• Problem: Gather all lines in the data that hold the string "radius".

____ Dataset excerpts

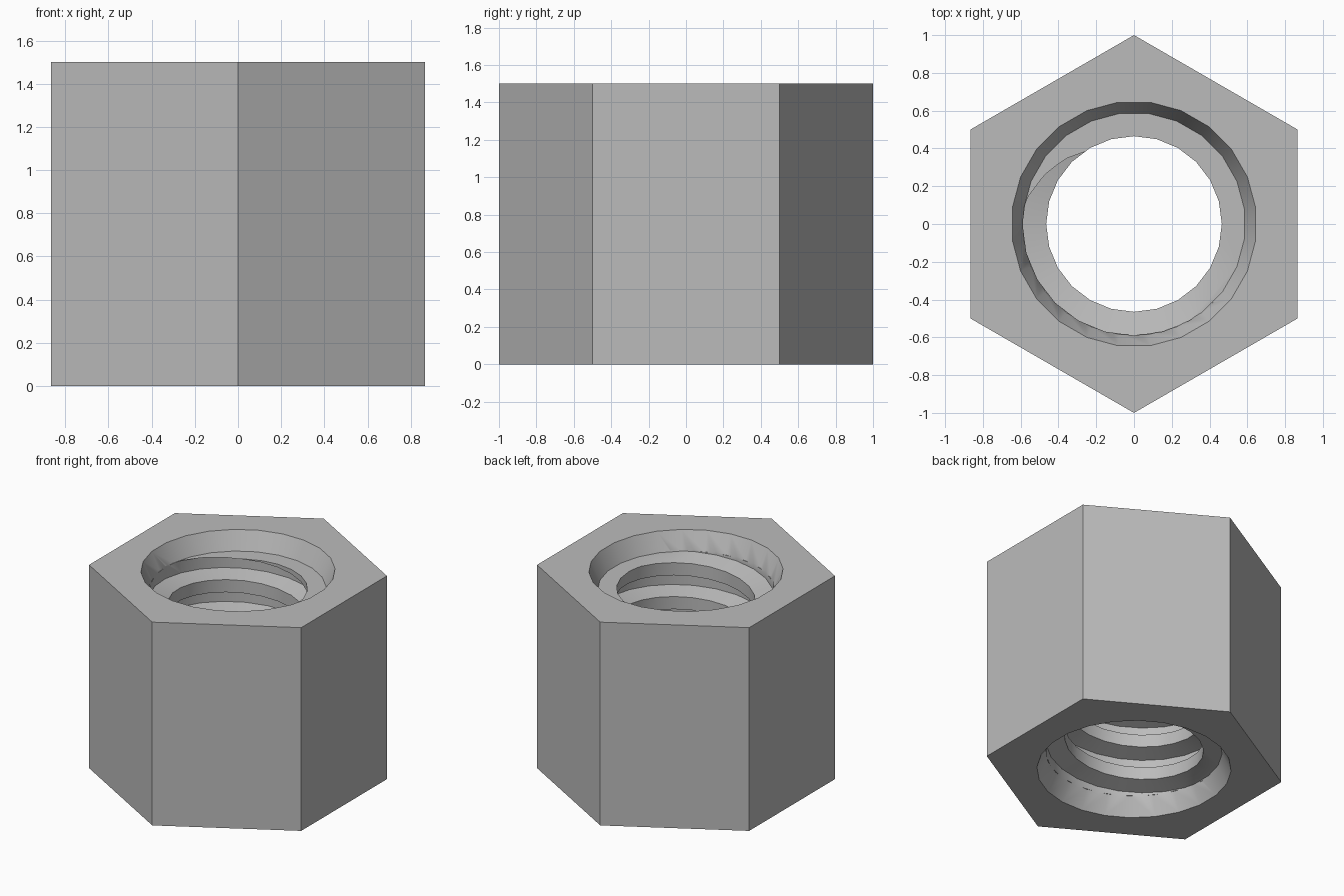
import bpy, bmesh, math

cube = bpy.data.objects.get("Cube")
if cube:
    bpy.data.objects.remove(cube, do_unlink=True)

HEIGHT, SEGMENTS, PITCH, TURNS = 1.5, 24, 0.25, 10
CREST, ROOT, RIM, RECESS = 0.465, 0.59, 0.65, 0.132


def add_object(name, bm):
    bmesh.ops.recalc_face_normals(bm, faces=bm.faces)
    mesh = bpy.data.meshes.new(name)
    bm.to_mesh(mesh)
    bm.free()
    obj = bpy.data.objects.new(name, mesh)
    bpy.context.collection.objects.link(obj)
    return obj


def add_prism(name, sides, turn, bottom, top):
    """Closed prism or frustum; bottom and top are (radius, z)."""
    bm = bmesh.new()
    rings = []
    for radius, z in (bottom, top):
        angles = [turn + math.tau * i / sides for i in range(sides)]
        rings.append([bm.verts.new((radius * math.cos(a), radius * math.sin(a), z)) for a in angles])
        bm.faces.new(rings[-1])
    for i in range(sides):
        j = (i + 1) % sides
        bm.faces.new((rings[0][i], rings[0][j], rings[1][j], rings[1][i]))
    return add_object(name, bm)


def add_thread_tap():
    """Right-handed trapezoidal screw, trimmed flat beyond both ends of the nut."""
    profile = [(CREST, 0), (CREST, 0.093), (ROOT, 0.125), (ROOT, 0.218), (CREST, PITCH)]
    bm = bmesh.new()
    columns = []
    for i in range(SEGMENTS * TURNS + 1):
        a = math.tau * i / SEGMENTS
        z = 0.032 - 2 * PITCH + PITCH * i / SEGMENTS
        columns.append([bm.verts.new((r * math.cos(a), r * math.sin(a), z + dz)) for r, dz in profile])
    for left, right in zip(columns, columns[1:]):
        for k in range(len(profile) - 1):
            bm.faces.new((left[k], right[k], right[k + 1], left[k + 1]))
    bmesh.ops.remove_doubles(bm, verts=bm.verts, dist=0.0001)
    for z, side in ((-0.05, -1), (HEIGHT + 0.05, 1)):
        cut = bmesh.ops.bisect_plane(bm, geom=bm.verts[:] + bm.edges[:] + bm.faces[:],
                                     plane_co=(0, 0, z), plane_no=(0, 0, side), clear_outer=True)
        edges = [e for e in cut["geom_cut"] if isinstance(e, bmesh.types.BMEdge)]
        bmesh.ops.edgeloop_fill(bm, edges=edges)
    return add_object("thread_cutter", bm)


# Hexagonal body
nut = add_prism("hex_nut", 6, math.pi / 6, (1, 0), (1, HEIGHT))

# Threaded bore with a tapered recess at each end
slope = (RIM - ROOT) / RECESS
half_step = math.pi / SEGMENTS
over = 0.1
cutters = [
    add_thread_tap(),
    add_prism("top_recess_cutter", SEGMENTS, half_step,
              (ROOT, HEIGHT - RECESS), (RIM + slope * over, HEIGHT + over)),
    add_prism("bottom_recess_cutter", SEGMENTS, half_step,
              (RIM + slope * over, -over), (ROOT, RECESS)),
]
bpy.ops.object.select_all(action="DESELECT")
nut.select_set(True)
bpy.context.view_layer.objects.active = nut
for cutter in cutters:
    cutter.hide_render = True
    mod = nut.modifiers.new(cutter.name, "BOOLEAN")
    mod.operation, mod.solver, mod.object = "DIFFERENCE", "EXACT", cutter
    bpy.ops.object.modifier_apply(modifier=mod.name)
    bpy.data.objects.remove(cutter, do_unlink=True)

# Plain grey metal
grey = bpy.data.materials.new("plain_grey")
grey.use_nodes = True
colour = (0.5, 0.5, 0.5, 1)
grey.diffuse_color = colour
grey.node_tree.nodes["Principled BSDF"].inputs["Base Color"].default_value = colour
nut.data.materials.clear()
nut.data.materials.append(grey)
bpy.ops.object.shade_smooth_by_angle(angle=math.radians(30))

________

• Answer box:
    """Closed prism or frustum; bottom and top are (radius, z)."""
    for radius, z in (bottom, top):
        rings.append([bm.verts.new((radius * math.cos(a), radius * math.sin(a), z)) for a in angles])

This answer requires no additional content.